What you are asked to do
Would you give the entries again word for word, with no pictures in the copy?

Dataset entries
####################

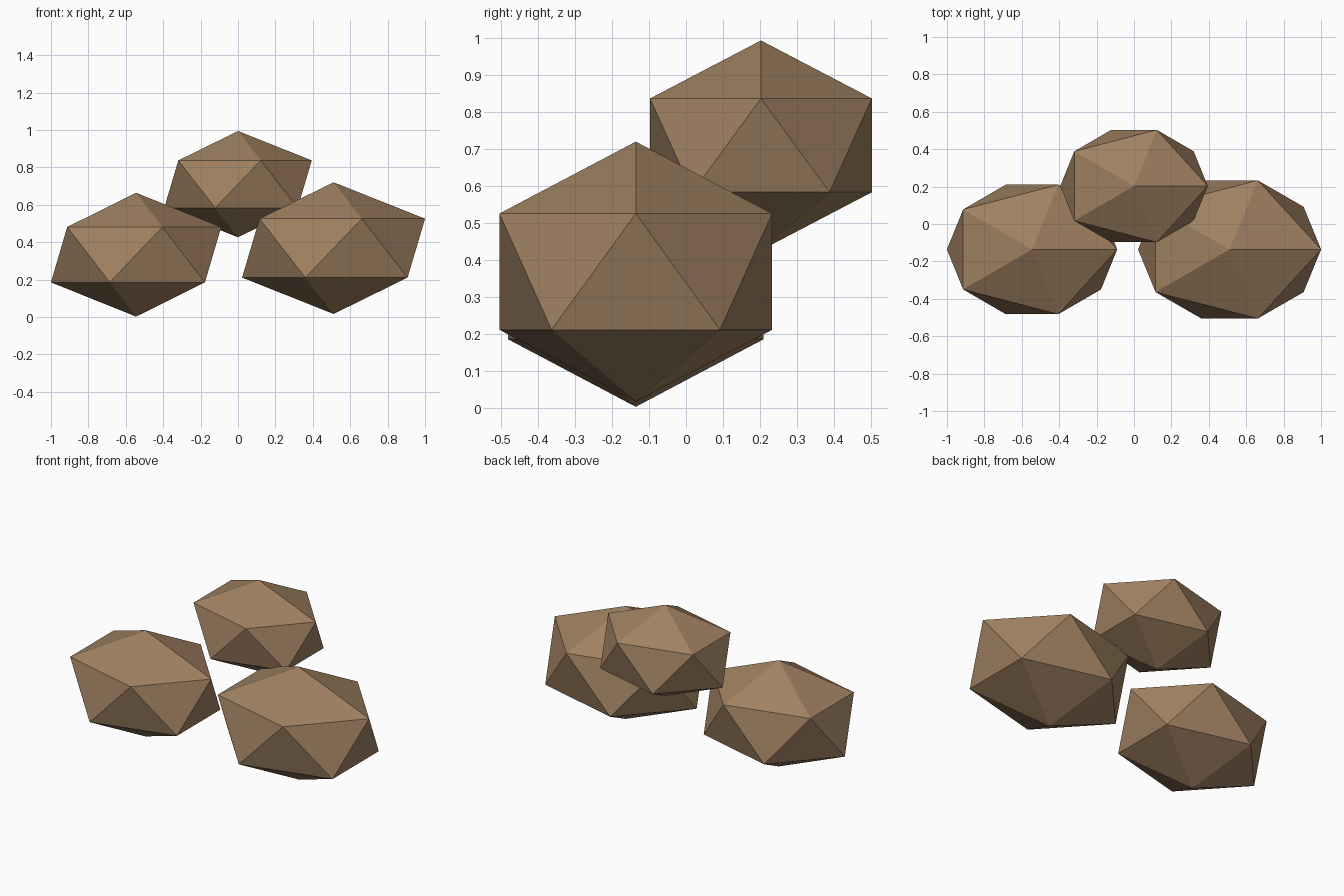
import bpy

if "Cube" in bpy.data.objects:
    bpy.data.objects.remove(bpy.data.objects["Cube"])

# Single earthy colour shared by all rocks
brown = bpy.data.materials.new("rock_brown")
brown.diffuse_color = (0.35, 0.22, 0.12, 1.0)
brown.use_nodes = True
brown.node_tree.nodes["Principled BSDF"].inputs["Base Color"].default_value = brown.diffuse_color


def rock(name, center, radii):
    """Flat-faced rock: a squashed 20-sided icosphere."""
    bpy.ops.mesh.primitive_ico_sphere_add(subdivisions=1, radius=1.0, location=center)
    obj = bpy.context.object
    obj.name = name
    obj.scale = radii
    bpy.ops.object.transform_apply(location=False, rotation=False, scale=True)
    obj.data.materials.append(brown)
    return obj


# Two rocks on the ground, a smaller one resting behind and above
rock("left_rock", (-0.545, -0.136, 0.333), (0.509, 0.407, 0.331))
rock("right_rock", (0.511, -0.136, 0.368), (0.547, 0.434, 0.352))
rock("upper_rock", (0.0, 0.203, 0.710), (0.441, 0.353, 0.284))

####################

Result for this exercise
import bpy

if "Cube" in bpy.data.objects:
    bpy.data.objects.remove(bpy.data.objects["Cube"])

# Single earthy colour shared by all rocks
brown = bpy.data.materials.new("rock_brown")
brown.diffuse_color = (0.35, 0.22, 0.12, 1.0)
brown.use_nodes = True
brown.node_tree.nodes["Principled BSDF"].inputs["Base Color"].default_value = brown.diffuse_color


def rock(name, center, radii):
    """Flat-faced rock: a squashed 20-sided icosphere."""
    bpy.ops.mesh.primitive_ico_sphere_add(subdivisions=1, radius=1.0, location=center)
    obj = bpy.context.object
    obj.name = name
    obj.scale = radii
    bpy.ops.object.transform_apply(location=False, rotation=False, scale=True)
    obj.data.materials.append(brown)
    return obj


# Two rocks on the ground, a smaller one resting behind and above
rock("left_rock", (-0.545, -0.136, 0.333), (0.509, 0.407, 0.331))
rock("right_rock", (0.511, -0.136, 0.368), (0.547, 0.434, 0.352))
rock("upper_rock", (0.0, 0.203, 0.710), (0.441, 0.353, 0.284))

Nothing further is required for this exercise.